Recent tests on yellow rust isolates present in crops in 2017 reveal Red 24 is now the most dominant group in the UK yellow rust population.
These findings were presented at the annual UK Cereal Pathogen Virulence Survey (UKCPVS) Stakeholder Event.
Compared with 2016, yellow rust levels were generally lower in 2017 and disease observations much more in line with the disease ratings presented in the AHDB Recommended Lists.
Dr Sarah Holdgate, UKCPVS project manager based at NIAB, said: “Autumn 2016 was quite dry, and cold snaps last spring seemed to have dampened the disease going into the summer. We’ve also only received two yellow rust samples so far this year, most likely due to the cold weather this winter.”
In total, 114 wheat yellow rust samples were received by UKCPVS in 2017, this compares to 340 samples received in 2016.
Tests on the samples received during 2017 revealed the continued dominance of Red-group isolates.
Red 24 isolates were the most commonly found (36 per cent frequency), followed by Red 28 (29 per cent frequency) and Red 11 (14 per cent frequency).
Pink and purple groups were not detected in 2017. Beyond the dominant red group, only blue-group isolates were detected in 2017. This, however, did not include the Blue 7 group which, like Red 24, was one of the causal groups of isolates behind the 2016 epidemic.
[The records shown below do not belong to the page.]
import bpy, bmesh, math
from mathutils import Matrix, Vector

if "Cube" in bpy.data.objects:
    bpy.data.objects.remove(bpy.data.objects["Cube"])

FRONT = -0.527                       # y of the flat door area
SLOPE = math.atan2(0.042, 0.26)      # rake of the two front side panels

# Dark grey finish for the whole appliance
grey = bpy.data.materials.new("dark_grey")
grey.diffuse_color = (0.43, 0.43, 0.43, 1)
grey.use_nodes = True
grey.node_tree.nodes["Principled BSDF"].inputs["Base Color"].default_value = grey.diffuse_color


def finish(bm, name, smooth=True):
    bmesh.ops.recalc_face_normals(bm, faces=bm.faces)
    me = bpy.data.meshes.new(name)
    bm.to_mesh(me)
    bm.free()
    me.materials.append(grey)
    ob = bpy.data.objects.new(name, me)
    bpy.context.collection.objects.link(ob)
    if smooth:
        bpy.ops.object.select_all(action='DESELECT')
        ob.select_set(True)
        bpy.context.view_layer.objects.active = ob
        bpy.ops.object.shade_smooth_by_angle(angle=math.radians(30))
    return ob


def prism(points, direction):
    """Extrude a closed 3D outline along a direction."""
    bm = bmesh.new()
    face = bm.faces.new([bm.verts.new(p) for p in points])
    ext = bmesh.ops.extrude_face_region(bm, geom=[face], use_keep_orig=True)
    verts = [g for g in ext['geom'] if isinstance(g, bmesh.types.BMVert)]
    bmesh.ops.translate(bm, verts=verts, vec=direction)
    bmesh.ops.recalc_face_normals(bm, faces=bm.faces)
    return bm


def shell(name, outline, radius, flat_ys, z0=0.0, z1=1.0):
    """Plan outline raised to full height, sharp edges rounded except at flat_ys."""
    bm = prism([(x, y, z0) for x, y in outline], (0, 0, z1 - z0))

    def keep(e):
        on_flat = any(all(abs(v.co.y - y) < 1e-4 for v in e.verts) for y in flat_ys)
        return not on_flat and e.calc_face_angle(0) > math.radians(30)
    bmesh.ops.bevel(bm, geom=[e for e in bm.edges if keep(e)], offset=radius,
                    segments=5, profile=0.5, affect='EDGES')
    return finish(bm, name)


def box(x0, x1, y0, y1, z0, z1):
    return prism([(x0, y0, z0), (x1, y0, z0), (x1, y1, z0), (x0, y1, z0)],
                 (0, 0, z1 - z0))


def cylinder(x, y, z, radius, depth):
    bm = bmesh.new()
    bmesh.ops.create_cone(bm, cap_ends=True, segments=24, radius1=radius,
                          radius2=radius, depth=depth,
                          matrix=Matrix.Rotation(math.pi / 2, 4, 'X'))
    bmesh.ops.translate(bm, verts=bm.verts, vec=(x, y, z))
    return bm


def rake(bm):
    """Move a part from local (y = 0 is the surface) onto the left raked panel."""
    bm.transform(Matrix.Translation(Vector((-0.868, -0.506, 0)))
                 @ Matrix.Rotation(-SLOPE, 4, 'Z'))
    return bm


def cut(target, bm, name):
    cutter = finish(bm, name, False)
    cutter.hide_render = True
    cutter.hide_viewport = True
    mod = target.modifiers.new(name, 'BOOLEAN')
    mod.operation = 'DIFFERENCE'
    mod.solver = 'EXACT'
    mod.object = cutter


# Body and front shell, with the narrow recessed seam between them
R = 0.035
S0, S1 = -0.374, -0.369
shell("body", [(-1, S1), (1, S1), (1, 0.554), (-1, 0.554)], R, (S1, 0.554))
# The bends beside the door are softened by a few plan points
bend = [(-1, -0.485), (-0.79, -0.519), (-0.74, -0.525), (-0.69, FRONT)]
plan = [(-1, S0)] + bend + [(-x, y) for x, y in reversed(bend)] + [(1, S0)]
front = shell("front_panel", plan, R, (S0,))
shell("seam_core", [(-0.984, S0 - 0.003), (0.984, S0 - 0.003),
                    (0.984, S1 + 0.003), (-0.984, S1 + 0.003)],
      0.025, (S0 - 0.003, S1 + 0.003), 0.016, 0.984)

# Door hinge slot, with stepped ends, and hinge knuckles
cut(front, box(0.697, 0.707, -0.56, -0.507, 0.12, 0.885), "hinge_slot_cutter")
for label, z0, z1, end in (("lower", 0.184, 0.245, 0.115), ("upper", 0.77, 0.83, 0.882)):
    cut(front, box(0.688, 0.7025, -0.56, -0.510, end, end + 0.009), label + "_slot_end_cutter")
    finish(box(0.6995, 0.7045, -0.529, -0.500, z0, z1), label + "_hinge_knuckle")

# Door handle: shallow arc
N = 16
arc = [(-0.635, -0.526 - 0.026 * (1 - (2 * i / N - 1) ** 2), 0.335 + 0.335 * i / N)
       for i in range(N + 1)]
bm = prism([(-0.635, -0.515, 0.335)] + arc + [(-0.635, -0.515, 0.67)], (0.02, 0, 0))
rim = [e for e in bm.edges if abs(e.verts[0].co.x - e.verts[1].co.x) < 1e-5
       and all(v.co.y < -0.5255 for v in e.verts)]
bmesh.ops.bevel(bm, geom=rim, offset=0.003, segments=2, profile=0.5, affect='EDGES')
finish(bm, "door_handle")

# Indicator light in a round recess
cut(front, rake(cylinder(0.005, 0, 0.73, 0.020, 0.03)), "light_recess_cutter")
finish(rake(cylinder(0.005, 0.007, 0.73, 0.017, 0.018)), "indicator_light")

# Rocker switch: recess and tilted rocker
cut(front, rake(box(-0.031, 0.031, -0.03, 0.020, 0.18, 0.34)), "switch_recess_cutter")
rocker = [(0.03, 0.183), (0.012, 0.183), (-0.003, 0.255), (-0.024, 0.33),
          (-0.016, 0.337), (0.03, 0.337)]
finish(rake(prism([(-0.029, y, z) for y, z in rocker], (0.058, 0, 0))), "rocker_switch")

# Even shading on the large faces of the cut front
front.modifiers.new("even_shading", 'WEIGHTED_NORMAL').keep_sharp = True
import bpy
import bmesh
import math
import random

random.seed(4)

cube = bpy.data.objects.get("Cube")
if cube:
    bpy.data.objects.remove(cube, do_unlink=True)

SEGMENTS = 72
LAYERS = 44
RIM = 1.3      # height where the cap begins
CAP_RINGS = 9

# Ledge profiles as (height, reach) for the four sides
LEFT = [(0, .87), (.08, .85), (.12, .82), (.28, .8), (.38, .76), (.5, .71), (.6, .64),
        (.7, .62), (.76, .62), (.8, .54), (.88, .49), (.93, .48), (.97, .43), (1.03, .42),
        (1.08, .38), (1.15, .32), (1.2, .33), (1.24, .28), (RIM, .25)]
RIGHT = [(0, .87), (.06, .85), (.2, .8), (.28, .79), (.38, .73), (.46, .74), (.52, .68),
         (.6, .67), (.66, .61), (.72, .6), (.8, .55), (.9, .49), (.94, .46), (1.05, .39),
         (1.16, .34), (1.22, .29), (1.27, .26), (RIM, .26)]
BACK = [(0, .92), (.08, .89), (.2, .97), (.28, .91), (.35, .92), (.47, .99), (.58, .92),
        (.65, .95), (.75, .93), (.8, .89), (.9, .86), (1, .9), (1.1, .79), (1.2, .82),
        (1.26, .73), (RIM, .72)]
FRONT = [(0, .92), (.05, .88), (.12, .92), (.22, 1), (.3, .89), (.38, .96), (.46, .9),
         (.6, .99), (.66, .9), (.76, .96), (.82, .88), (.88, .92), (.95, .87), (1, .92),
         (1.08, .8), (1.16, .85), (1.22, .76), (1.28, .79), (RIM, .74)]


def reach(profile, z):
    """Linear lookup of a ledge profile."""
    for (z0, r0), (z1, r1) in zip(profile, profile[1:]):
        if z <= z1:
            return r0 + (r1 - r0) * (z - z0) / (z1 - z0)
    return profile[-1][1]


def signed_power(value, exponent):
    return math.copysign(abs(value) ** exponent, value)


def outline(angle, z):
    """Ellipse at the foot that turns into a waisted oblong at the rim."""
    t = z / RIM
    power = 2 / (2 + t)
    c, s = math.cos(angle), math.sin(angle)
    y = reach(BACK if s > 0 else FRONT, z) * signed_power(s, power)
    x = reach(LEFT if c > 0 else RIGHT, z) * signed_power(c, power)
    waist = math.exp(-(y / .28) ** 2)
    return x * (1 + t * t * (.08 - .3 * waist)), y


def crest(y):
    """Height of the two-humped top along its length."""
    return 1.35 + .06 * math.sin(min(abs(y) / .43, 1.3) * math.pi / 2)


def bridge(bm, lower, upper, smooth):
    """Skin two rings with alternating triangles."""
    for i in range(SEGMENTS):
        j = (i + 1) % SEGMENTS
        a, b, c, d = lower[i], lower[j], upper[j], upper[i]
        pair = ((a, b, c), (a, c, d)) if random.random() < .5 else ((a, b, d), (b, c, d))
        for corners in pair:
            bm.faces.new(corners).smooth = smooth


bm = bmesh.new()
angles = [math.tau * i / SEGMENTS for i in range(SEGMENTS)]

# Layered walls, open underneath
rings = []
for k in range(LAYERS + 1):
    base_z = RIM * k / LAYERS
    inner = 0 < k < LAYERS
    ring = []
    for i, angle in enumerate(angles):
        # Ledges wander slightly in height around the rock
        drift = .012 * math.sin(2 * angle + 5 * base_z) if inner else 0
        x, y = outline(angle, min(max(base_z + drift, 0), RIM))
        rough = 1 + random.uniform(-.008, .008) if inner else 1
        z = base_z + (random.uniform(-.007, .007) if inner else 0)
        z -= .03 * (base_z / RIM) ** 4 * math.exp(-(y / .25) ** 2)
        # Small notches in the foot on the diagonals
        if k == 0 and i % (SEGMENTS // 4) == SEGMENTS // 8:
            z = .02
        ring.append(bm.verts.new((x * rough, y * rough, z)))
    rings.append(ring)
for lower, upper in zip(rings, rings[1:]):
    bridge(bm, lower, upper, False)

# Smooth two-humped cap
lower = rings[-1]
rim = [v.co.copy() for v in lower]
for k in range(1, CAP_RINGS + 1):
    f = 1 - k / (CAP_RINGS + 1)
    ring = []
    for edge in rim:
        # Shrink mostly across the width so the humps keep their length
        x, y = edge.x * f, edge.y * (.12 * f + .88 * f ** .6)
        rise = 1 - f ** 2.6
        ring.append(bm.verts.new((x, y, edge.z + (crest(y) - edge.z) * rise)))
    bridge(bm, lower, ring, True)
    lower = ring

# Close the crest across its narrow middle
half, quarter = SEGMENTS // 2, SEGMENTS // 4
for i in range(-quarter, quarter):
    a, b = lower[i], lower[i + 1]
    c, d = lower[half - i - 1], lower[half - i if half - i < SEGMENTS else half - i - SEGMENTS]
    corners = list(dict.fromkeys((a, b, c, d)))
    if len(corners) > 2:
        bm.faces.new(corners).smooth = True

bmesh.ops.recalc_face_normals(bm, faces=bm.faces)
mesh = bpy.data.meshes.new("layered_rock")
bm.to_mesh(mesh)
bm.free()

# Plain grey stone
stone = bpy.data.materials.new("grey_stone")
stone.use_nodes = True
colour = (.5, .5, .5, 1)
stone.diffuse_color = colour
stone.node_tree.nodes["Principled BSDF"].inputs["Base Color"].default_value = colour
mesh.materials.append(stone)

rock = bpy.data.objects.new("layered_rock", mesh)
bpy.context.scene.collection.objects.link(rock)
Sarah said: “Work is underway to establish if Red 24 isolates are outcompeting other isolates. It’s important to understand the make-up of the yellow rust population to understand the impact on varieties. For example, Red 24 is relatively damaging compared to other isolates and its continued presence in the UK is not welcome news.”
Several new pathotypes from the already highly diverse Red groups were also identified in 2017 (Red 27 to Red 30), in addition to another pathotype (yet to be assigned to a group).
Red 30 is similar to the PstS14 isolates detected elsewhere in Europe. PstS14 was first detected in Morocco and Sicily in 2016 and caused widespread disease epidemics in Morocco in 2017.
At this stage, the potential impact of this new pathotype on UK wheat varieties is unknown. Adult plant trials have been set up to help quantify the risk.
Brown rust appeared relatively late in the season in 2017, with high levels of the disease observed in crops from June. No unexpected disease, however, was reported to UKCPVS.
Isolates have become more complex in recent years and the latest seedling tests found 26 different pathotypes in the 27 isolates tested.
Mildew pressures were relatively high in 2017. For wheat powdery mildew, there was an increase in virulence frequencies for most resistance genes but there were no significant reports of any resistance breakdown in the field. For barley powdery mildew, virulence frequencies were generally stable, although some increased, whereas others decreased. Once again, UKCPVS received no reports of unexpected disease in crops.
A new four-year EU-funded project called ‘Rustwatch’ was also announced at the event. Led by the Global Rust Reference Centre in Denmark, the project will monitor rusts across Europe and develop a coordinated early warning system.
As part of Rustwatch, people are being asked to extend their monitoring and sampling beyond cereal crops to include the alternative host – common barberry.
Presentations and information on how to submit a sample to the UKCVPS are available from cereals.ahdb.org.uk/ukcpvs
Pictured Dr Sarah Holdgate